Your instructions> Starting at the line that contains "mid, half = (c + e) / 2, c - e" in the listing below, write out every line word for word until you have written the line that contains "mod.operation, mod.solver, mod.object".
== Provided material ==
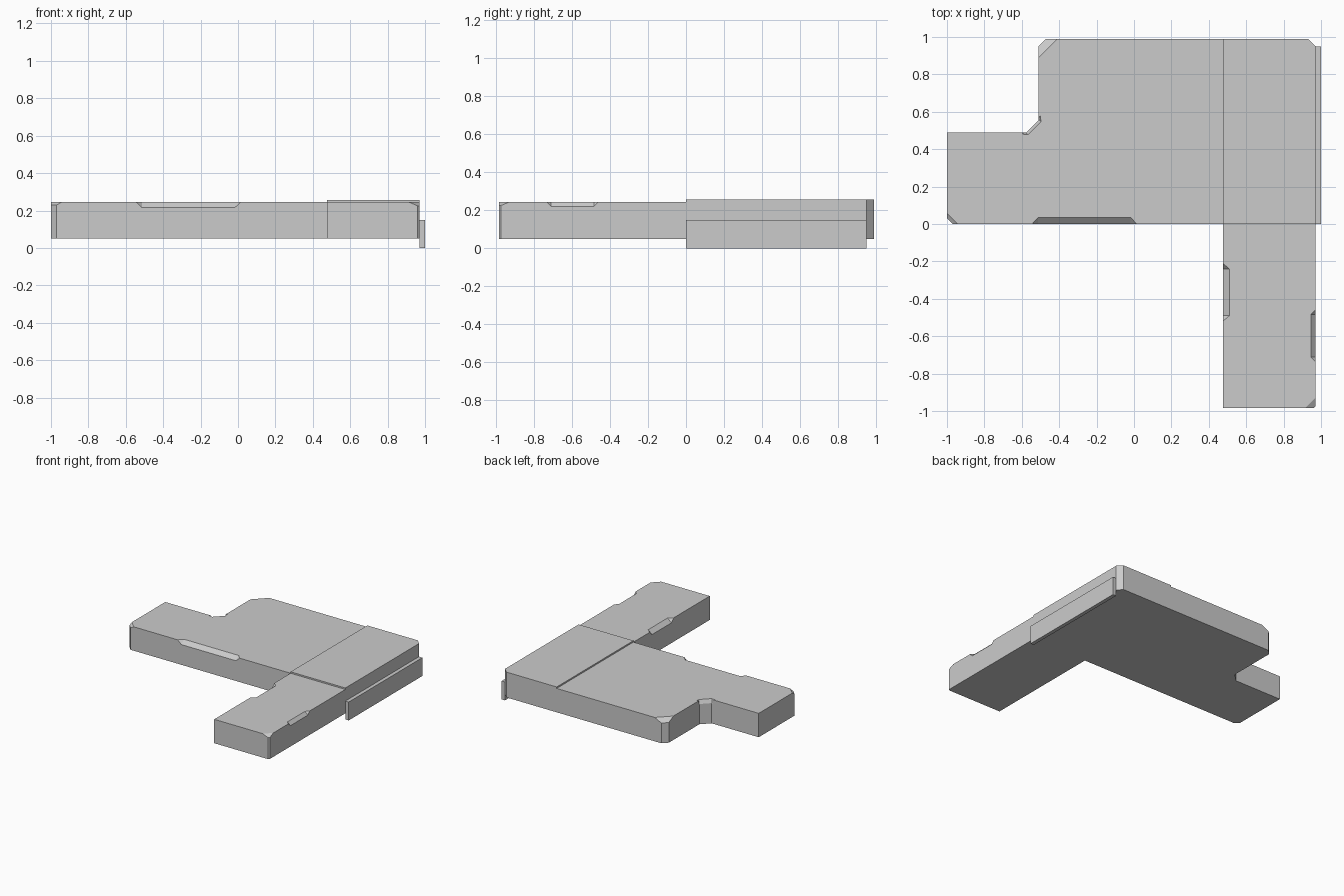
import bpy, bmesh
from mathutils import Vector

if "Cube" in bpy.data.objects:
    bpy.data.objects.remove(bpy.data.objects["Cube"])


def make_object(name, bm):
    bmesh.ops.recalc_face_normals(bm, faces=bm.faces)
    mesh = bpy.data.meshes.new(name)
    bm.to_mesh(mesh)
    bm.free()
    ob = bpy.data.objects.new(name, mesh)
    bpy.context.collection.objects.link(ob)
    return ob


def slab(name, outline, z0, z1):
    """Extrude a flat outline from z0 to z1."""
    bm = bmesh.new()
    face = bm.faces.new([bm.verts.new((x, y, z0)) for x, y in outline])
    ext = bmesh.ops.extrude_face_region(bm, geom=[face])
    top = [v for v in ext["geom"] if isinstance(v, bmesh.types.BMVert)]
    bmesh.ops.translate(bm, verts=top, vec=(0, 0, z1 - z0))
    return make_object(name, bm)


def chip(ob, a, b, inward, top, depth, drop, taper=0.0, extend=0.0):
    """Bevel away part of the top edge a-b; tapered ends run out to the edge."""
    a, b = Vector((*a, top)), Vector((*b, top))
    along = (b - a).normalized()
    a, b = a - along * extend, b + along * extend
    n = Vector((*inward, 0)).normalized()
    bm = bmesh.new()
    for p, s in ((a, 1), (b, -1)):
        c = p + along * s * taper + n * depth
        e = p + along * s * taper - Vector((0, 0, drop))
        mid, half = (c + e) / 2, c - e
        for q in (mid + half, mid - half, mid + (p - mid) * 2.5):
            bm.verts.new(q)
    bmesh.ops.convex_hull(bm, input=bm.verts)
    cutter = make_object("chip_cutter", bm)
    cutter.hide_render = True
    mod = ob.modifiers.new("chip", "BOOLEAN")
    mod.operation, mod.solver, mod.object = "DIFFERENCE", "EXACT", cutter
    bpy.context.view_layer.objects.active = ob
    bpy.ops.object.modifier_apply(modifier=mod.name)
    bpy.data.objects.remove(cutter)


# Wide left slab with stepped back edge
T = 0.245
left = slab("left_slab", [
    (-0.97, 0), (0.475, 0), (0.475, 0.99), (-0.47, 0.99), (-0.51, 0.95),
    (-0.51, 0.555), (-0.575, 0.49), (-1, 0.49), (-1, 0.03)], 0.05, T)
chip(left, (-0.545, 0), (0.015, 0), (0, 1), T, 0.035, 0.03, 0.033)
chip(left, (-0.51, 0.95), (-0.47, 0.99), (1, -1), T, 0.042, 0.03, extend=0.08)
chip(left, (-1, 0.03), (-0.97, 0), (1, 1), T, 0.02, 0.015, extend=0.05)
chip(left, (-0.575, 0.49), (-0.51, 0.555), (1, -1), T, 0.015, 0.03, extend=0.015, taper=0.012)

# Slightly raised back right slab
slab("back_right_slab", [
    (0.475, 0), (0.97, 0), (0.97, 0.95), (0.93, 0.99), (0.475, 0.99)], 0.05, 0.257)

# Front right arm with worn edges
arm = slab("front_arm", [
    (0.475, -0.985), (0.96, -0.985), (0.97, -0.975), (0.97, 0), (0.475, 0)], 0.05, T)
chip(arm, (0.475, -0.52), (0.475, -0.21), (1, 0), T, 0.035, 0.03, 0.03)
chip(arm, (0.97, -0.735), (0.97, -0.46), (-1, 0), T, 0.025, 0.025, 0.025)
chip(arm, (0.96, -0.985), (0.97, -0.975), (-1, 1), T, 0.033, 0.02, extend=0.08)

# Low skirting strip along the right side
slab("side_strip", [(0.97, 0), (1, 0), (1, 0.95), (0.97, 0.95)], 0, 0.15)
===
== Provided material ==
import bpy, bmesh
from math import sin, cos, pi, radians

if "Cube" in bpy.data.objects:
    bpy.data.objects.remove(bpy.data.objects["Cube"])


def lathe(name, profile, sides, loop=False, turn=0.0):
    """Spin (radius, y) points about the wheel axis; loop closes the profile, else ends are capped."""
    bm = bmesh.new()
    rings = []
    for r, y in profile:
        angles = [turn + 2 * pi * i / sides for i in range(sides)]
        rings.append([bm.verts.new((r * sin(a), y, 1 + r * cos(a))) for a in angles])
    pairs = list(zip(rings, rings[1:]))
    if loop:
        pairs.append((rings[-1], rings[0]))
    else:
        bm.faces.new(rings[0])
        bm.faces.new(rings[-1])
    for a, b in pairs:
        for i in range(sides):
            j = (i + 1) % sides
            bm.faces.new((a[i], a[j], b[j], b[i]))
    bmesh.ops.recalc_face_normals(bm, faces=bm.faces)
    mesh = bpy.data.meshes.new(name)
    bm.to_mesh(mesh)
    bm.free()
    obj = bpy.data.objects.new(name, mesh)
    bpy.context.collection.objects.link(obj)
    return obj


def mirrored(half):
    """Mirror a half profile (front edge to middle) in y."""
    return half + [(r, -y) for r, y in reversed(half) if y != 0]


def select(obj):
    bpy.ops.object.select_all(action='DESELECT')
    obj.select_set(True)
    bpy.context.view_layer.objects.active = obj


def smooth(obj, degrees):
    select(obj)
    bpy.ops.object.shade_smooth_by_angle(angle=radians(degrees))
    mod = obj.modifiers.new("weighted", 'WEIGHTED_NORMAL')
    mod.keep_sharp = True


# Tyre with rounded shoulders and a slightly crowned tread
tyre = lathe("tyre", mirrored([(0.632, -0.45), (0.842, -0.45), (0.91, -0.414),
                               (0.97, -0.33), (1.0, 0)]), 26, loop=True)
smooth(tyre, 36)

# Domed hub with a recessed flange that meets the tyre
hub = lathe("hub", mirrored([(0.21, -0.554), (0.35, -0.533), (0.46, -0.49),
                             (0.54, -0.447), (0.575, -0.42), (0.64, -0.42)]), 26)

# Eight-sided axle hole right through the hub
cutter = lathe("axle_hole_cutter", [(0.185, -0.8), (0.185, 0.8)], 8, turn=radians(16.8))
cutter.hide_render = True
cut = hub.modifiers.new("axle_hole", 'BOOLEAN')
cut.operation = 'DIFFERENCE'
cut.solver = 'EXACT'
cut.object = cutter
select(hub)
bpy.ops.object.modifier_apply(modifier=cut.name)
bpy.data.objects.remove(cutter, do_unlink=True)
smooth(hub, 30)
===
== Provided material ==
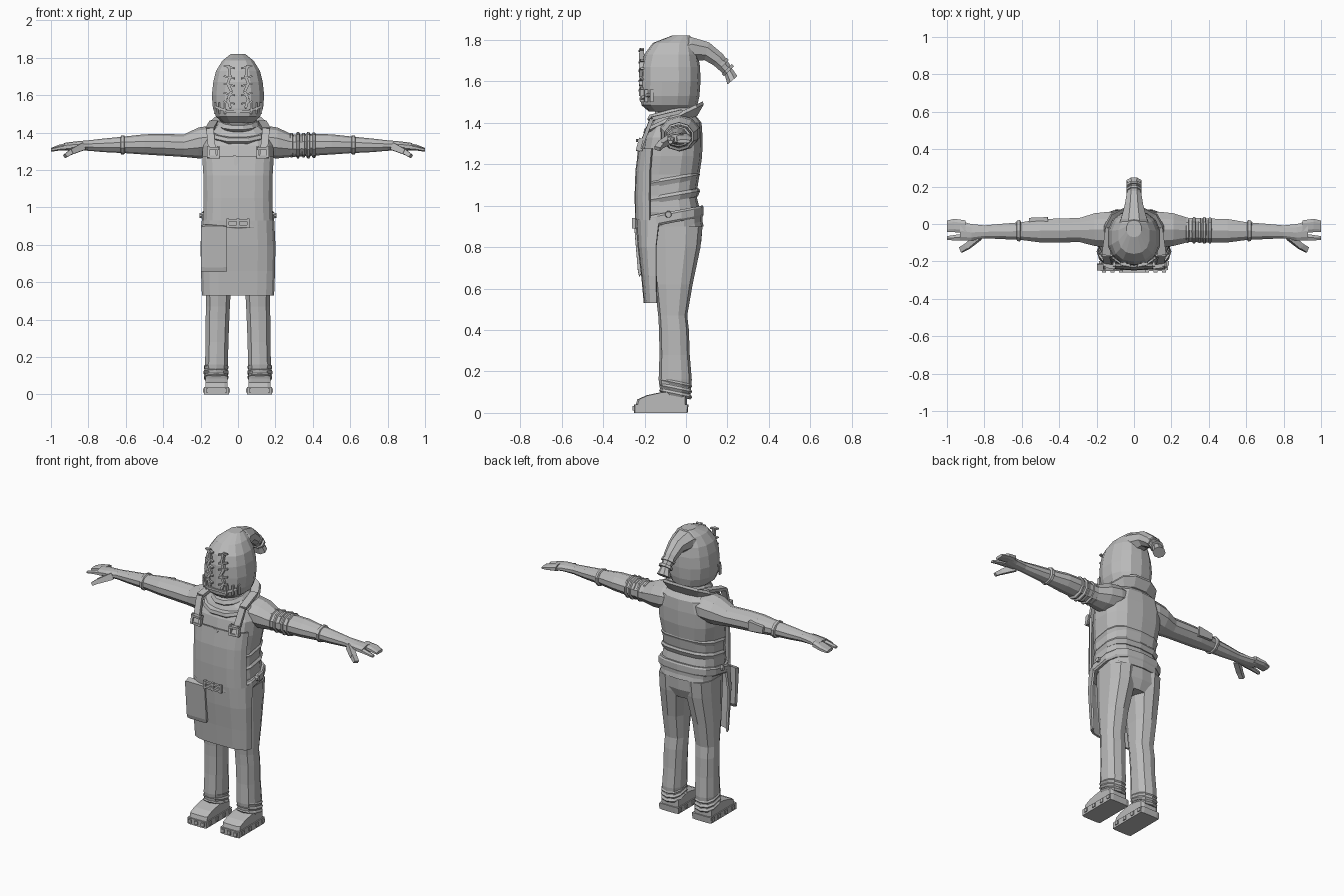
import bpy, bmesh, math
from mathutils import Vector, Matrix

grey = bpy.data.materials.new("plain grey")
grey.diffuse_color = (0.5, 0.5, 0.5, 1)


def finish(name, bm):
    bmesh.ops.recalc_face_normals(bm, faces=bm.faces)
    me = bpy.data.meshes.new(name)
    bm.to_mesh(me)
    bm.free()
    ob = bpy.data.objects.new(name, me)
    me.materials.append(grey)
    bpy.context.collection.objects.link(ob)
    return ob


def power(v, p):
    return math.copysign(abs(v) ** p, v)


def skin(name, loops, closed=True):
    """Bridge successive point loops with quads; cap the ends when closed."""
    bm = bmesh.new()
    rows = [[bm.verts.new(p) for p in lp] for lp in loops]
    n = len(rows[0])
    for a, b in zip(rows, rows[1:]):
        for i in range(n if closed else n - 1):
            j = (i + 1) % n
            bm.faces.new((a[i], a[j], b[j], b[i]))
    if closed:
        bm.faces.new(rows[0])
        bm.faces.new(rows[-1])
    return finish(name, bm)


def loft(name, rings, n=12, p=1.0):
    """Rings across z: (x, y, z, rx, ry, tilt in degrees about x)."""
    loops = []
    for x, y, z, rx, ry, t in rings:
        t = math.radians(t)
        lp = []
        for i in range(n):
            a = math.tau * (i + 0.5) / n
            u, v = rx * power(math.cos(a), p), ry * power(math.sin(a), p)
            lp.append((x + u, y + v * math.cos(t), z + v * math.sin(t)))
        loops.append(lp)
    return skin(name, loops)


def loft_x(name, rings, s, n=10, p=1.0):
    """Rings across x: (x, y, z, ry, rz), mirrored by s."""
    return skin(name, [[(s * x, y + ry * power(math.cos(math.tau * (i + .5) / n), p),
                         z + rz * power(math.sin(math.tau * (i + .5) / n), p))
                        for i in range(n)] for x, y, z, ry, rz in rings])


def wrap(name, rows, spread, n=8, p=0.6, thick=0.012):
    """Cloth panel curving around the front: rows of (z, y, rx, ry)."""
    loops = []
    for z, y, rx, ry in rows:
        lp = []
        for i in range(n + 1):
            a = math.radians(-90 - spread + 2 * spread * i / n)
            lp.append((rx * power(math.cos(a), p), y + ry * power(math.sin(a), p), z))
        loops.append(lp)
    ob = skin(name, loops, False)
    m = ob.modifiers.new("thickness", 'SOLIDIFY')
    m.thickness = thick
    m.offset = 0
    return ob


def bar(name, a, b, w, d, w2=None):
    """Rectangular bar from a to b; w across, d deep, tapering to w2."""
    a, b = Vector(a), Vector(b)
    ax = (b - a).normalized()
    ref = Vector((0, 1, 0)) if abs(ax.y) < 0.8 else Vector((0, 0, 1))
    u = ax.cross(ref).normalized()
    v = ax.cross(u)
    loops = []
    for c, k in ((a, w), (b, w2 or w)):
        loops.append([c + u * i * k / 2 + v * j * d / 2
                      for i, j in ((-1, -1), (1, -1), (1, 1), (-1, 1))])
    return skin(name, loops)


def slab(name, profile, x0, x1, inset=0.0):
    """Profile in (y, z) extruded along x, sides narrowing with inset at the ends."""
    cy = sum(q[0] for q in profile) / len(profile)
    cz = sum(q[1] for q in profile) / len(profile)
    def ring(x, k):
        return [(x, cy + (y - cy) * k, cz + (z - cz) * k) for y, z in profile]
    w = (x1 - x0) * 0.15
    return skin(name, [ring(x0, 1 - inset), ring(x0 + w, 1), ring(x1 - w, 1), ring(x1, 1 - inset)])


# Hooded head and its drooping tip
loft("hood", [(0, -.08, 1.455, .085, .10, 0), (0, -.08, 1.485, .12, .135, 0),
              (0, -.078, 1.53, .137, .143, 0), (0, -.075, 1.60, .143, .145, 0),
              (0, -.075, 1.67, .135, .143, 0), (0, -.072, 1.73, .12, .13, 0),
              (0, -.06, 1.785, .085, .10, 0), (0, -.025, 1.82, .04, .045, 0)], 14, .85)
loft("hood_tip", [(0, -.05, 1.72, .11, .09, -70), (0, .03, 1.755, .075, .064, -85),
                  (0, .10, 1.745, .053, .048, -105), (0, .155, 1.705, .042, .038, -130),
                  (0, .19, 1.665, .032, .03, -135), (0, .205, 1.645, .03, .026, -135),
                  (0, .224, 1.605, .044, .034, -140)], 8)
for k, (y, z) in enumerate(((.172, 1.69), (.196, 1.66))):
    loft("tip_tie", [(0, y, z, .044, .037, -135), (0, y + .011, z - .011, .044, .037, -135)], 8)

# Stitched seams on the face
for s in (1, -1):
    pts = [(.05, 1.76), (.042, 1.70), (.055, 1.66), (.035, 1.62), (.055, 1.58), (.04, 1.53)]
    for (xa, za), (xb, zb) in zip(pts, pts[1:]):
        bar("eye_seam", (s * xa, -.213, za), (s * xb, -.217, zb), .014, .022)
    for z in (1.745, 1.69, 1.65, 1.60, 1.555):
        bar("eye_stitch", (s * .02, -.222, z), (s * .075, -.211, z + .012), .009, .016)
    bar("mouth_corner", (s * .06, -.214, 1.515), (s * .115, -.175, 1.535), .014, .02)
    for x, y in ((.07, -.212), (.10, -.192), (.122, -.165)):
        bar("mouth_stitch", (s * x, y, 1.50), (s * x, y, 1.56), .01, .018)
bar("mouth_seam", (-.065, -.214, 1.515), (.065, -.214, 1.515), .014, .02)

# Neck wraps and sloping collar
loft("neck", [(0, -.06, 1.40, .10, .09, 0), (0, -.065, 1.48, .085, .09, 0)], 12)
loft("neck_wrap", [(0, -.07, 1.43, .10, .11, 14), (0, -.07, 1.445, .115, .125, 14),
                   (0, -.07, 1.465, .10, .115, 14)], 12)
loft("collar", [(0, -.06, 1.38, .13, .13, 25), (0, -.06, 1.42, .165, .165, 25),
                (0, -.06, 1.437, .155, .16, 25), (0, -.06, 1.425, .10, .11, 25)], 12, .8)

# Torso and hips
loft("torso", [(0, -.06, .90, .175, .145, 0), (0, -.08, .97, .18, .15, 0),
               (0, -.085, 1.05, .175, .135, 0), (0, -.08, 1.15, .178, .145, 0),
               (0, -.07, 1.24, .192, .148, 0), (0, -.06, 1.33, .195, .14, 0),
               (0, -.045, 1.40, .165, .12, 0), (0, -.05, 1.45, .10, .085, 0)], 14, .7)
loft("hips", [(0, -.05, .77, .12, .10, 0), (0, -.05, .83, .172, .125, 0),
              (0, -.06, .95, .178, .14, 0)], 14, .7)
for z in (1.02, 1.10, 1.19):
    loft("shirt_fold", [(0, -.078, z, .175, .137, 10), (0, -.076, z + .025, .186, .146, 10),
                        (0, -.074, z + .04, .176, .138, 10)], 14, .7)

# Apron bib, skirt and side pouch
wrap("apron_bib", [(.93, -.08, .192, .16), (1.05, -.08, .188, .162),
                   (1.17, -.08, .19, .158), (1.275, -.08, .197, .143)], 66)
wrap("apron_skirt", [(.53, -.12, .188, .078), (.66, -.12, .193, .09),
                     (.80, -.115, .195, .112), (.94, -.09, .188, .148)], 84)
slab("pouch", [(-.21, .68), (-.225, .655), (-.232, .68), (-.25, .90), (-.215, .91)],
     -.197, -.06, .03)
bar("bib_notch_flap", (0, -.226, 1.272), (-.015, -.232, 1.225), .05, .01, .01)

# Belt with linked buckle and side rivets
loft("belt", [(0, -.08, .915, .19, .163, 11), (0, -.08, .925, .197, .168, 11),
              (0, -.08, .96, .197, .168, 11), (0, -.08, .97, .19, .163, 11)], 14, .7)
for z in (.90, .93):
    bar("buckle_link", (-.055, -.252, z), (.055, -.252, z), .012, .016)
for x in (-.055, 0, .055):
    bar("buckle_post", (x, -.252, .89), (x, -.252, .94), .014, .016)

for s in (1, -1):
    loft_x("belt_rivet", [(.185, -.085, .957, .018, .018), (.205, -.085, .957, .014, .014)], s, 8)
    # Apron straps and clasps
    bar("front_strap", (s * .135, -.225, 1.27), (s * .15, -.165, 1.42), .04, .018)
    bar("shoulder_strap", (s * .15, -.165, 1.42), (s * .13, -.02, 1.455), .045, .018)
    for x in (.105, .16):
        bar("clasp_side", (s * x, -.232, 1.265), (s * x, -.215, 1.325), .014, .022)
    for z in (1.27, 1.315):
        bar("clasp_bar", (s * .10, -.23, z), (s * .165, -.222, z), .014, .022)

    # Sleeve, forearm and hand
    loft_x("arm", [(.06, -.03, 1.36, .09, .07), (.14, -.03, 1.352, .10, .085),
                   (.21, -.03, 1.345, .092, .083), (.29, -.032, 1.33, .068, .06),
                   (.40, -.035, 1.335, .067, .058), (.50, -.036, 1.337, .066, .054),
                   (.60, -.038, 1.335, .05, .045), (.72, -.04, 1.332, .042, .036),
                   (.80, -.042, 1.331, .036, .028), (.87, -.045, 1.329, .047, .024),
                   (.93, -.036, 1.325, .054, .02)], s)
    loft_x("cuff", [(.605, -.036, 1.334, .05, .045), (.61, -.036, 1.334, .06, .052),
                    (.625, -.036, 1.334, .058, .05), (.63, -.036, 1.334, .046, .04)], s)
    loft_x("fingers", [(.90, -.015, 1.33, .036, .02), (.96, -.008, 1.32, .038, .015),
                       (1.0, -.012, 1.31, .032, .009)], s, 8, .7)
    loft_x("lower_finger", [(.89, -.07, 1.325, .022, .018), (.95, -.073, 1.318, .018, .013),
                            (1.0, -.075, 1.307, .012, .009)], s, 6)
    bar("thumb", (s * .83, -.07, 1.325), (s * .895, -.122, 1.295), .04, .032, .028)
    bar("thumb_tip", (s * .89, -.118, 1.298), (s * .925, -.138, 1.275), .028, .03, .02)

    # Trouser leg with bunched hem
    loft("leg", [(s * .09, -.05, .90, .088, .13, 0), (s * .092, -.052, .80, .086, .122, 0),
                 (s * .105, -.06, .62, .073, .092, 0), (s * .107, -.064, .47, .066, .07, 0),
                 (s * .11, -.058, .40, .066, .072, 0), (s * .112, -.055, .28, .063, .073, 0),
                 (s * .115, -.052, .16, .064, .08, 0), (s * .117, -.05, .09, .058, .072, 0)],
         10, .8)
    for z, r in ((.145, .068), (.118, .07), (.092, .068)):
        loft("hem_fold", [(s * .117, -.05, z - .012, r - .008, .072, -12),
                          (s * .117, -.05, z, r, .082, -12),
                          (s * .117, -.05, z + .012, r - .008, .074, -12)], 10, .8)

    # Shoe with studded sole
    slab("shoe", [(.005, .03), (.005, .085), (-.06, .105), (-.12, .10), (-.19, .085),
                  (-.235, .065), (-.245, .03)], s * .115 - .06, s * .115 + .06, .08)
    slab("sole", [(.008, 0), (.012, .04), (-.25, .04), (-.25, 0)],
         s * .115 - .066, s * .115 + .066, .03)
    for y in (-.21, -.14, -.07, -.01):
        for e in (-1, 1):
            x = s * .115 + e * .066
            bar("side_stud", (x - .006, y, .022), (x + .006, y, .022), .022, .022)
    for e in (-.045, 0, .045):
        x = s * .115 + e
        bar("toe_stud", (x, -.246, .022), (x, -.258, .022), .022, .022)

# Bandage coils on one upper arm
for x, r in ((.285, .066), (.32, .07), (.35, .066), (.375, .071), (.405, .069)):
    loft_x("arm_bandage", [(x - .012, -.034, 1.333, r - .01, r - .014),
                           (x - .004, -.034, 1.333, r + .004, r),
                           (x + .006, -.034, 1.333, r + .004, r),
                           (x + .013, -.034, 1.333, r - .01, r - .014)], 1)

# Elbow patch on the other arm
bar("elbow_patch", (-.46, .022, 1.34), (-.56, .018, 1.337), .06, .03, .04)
===
Final answer>
        mid, half = (c + e) / 2, c - e
        for q in (mid + half, mid - half, mid + (p - mid) * 2.5):
            bm.verts.new(q)
    bmesh.ops.convex_hull(bm, input=bm.verts)
    cutter = make_object("chip_cutter", bm)
    cutter.hide_render = True
    mod = ob.modifiers.new("chip", "BOOLEAN")
    mod.operation, mod.solver, mod.object = "DIFFERENCE", "EXACT", cutter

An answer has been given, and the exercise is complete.